A committee of European Union and World Health Organization experts on Monday began a tour of Minya and Fayoum governorates to verify that Egyptian agricultural products are safe from E. coli.
An E. coli outbreak in May was originally blamed on Spanish crops, but later reports suggested the source was Egyptian seeds. The virus claimed the lives of scores of Europeans.
In July, the EU decided to halt its imports of Egyptian crops after a report by the European Food Safety Authority (EFSA) pointed to Egyptian fenugreek as the source.
The delegation was accompanied by experts from Egypt's agriculture and health ministries, as well as representatives from private sector producers.
The experts tested the farm where the suspected fenugreek crop was exported to EU markets. It also visited the seeds control unit and reviewed Egyptian authorities' safety measures for agricultural exports.
In a press statement on Monday, Agriculture and Land Reclamation Minister Salah Youssef said his country agreed to base the official negotiations between both parties on international standards.

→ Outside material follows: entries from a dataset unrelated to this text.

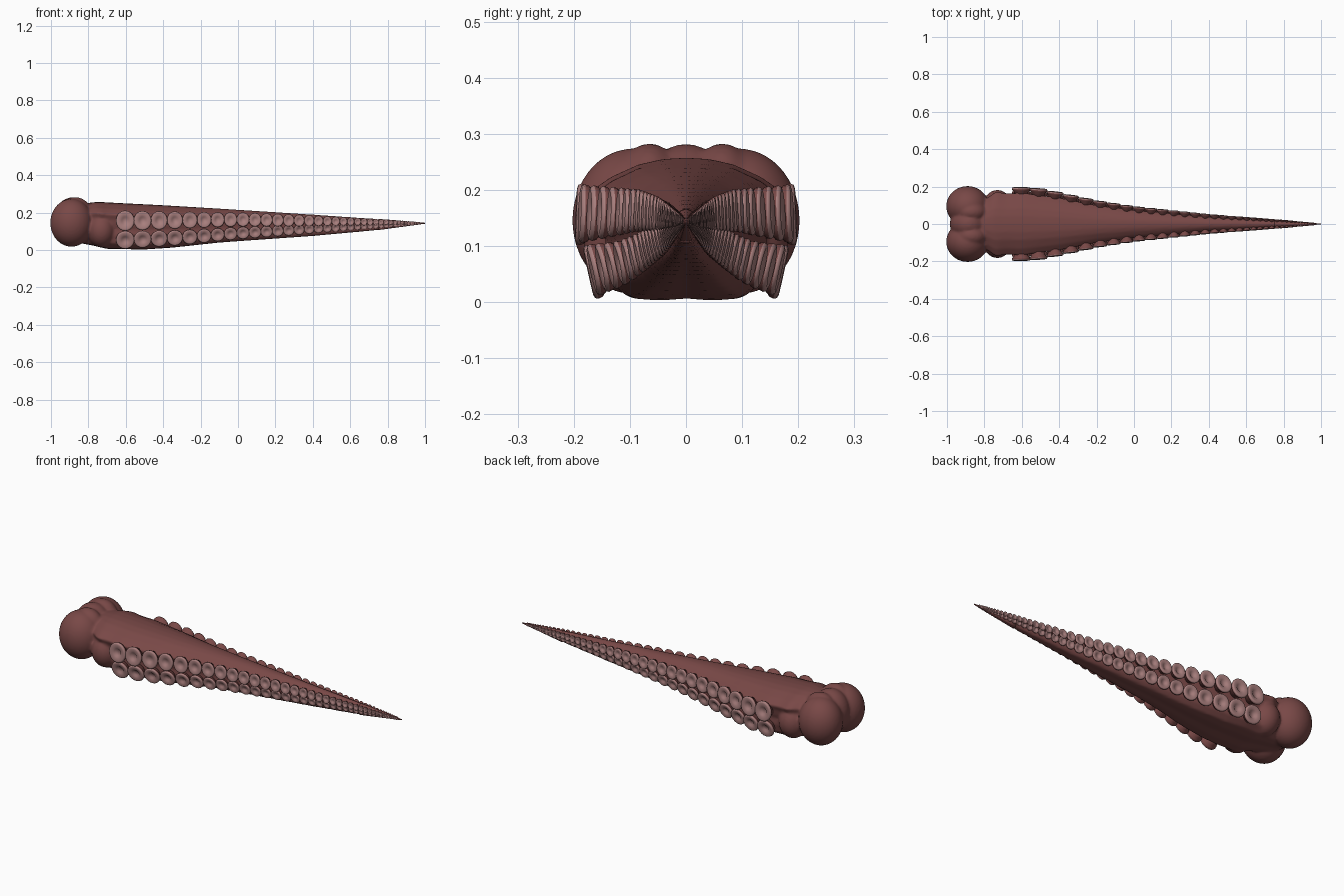
import bpy, bmesh, math
from mathutils import Matrix, Vector

if "Cube" in bpy.data.objects:
    bpy.data.objects.remove(bpy.data.objects["Cube"])


def material(name, rgb):
    m = bpy.data.materials.new(name)
    m.use_nodes = True
    m.diffuse_color = (*rgb, 1)
    bsdf = m.node_tree.nodes["Principled BSDF"]
    bsdf.inputs["Base Color"].default_value = (*rgb, 1)
    bsdf.inputs["Roughness"].default_value = 0.6
    return m


SKIN = material("dark red skin", (0.19, 0.065, 0.062))
PINK = material("pale pink sucker", (0.39, 0.21, 0.205))


def sample(table, x):
    """Linear interpolation in a list of (x, value) pairs."""
    for (a, va), (b, vb) in zip(table, table[1:]):
        if x <= b:
            t = max(0, (x - a) / (b - a))
            return va + (vb - va) * t
    return table[-1][1]


# Outline of the arm along its length
TOP = [(-0.92, 0.24), (-0.75, 0.258), (-0.6, 0.25), (-0.4, 0.24), (-0.1, 0.222),
       (0.4, 0.19), (0.8, 0.163), (1, 0.146)]
BOTTOM = [(-0.92, 0.05), (-0.78, 0.025), (-0.7, 0.006), (-0.5, 0.003), (-0.35, 0.013),
          (-0.1, 0.04), (0.4, 0.075), (0.75, 0.107), (1, 0.141)]
WIDTH = [(-0.92, 0.1), (-0.8, 0.13), (-0.74, 0.175), (-0.68, 0.165), (-0.6, 0.17),
         (-0.4, 0.142), (-0.2, 0.102), (0, 0.076), (0.4, 0.04), (0.8, 0.015), (1, 0.002)]
# Half cross-section: overhanging back, hollow sides, narrower belly
SECTION = [(0, 1), (0.25, 0.98), (0.5, 0.9), (0.78, 0.72), (1, 0.5), (0.93, 0.3), (0.88, 0),
           (0.84, -0.12), (0.86, -0.4), (0.8, -0.75), (0.6, -0.97), (0.3, -1), (0, -0.97)]


def loft(bm, start, end, steps):
    loop = SECTION + [(-y, z) for y, z in SECTION[-2:0:-1]]
    rings = []
    for i in range(steps + 1):
        x = start + (end - start) * i / steps
        top, low, w = (sample(t, x) for t in (TOP, BOTTOM, WIDTH))
        mid, half = (top + low) / 2, (top - low) / 2
        rings.append([bm.verts.new((x, y * w, mid + z * half)) for y, z in loop])
    n = len(loop)
    for a, b in zip(rings, rings[1:]):
        for j in range(n):
            bm.faces.new((a[j], a[(j + 1) % n], b[(j + 1) % n], b[j]))
    bm.faces.new(rings[0])
    bm.faces.new(rings[-1])


def ball(bm, center, radii):
    mat = Matrix.Translation(center) @ Matrix.Diagonal((*radii, 1))
    bmesh.ops.create_uvsphere(bm, u_segments=32, v_segments=20, radius=1, matrix=mat)


def finish(bm, name, mats):
    bmesh.ops.recalc_face_normals(bm, faces=bm.faces)
    for f in bm.faces:
        f.smooth = True
    me = bpy.data.meshes.new(name)
    bm.to_mesh(me)
    bm.free()
    ob = bpy.data.objects.new(name, me)
    for m in mats:
        me.materials.append(m)
    bpy.context.collection.objects.link(ob)
    return ob


# Arm body fused with the lobed root
bm = bmesh.new()
loft(bm, -0.92, 0.97, 90)
ball(bm, (-0.885, 0, 0.165), (0.1, 0.09, 0.117))
for s in (-1, 1):
    ball(bm, (-0.89, s * 0.095, 0.146), (0.114, 0.108, 0.128))
    ball(bm, (-0.87, s * 0.065, 0.2), (0.085, 0.06, 0.083))
    ball(bm, (-0.73, s * 0.1, 0.105), (0.075, 0.082, 0.09))
body = finish(bm, "arm_body", [SKIN])
remesh = body.modifiers.new("fuse", 'REMESH')
remesh.mode = 'VOXEL'
remesh.voxel_size = 0.007
remesh.use_smooth_shade = True
soften = body.modifiers.new("soften", 'SMOOTH')
soften.factor = 0.5
soften.iterations = 6

# Pointed tip
bm = bmesh.new()
loft(bm, 0.75, 1.0, 12)
finish(bm, "arm_tip", [SKIN])

# Suckers: revolved cups in two rows on each side
CUP = [(0.7, -1.0), (0.78, -0.45), (0.97, -0.3), (1.02, -0.12), (0.97, 0),
       (0.85, 0.04), (0.6, -0.03), (0.42, -0.06), (0.3, -0.2)]
RIM = 3
RADIUS = [(-0.6, 0.049), (-0.1, 0.036), (0.3, 0.029), (0.8, 0.013), (1, 0.003)]
REACH = [(-0.6, 0.2), (-0.5, 0.193), (-0.4, 0.172), (-0.2, 0.128), (0, 0.096),
         (0.4, 0.053), (0.8, 0.022), (1, 0.003)]
UPPER = [(-0.6, 0.157), (0, 0.164), (0.4, 0.157), (1, 0.145)]
LOWER = [(-0.6, 0.053), (-0.3, 0.066), (0, 0.09), (0.4, 0.113), (1, 0.142)]


def cup(bm, center, normal, r, tall):
    """Revolve the cup profile about the normal."""
    n = normal.normalized()
    along = (Vector((1, 0, 0)) - n * n.x).normalized()
    up = n.cross(along)
    rings, seg = [], 20
    for k, h in CUP:
        rings.append([bm.verts.new(center + n * h * r
                                   + along * (k * r * math.cos(a)) + up * (k * tall * math.sin(a)))
                      for a in (math.tau * i / seg for i in range(seg))])
    for i, (a, b) in enumerate(zip(rings, rings[1:])):
        for j in range(seg):
            f = bm.faces.new((a[j], a[(j + 1) % seg], b[(j + 1) % seg], b[j]))
            f.material_index = int(i >= RIM)
    bm.faces.new(rings[-1]).material_index = 1
    bm.faces.new(rings[0])


for side, s in (("left", 1), ("right", -1)):
    # the model faces -y, so the far flank is +y
    flank = "back" if s > 0 else "front"
    for row, heights, inset, tilt in (("upper", UPPER, 0.98, 0.04), ("lower", LOWER, 0.87, -0.22)):
        bm = bmesh.new()
        x = -0.603
        while x < 0.975:
            r = sample(RADIUS, x)
            # the cups lean with the taper of the arm
            lean = (sample(REACH, x - 0.05) - sample(REACH, x + 0.05)) * 5
            center = Vector((x, s * (sample(REACH, x) * inset - 0.04 * r), sample(heights, x)))
            tall = r * (1.1 if row == "upper" else 0.98)
            cup(bm, center, Vector((lean, s, tilt)), r, tall)
            x += 1.9 * r
        finish(bm, f"{row}_suckers_{flank}", [SKIN, PINK])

"The first round of talks with the European side reviewed the results of analyses made by the Egyptian government for its exports to Europe, which confirmed the safety of the products," Youssef said, adding that the results show the ban on Egyptian seeds is needless.
The minister said the European delegation will submit an official report to the EU on the findings. Based on the report, the EU will make its decision over maintaining the embargo.
Meanwhile, informed sources said Egypt’s agricultural sector could suffer more than LE2 billion in losses if the embargo continue.
Translated from the Arabic Edition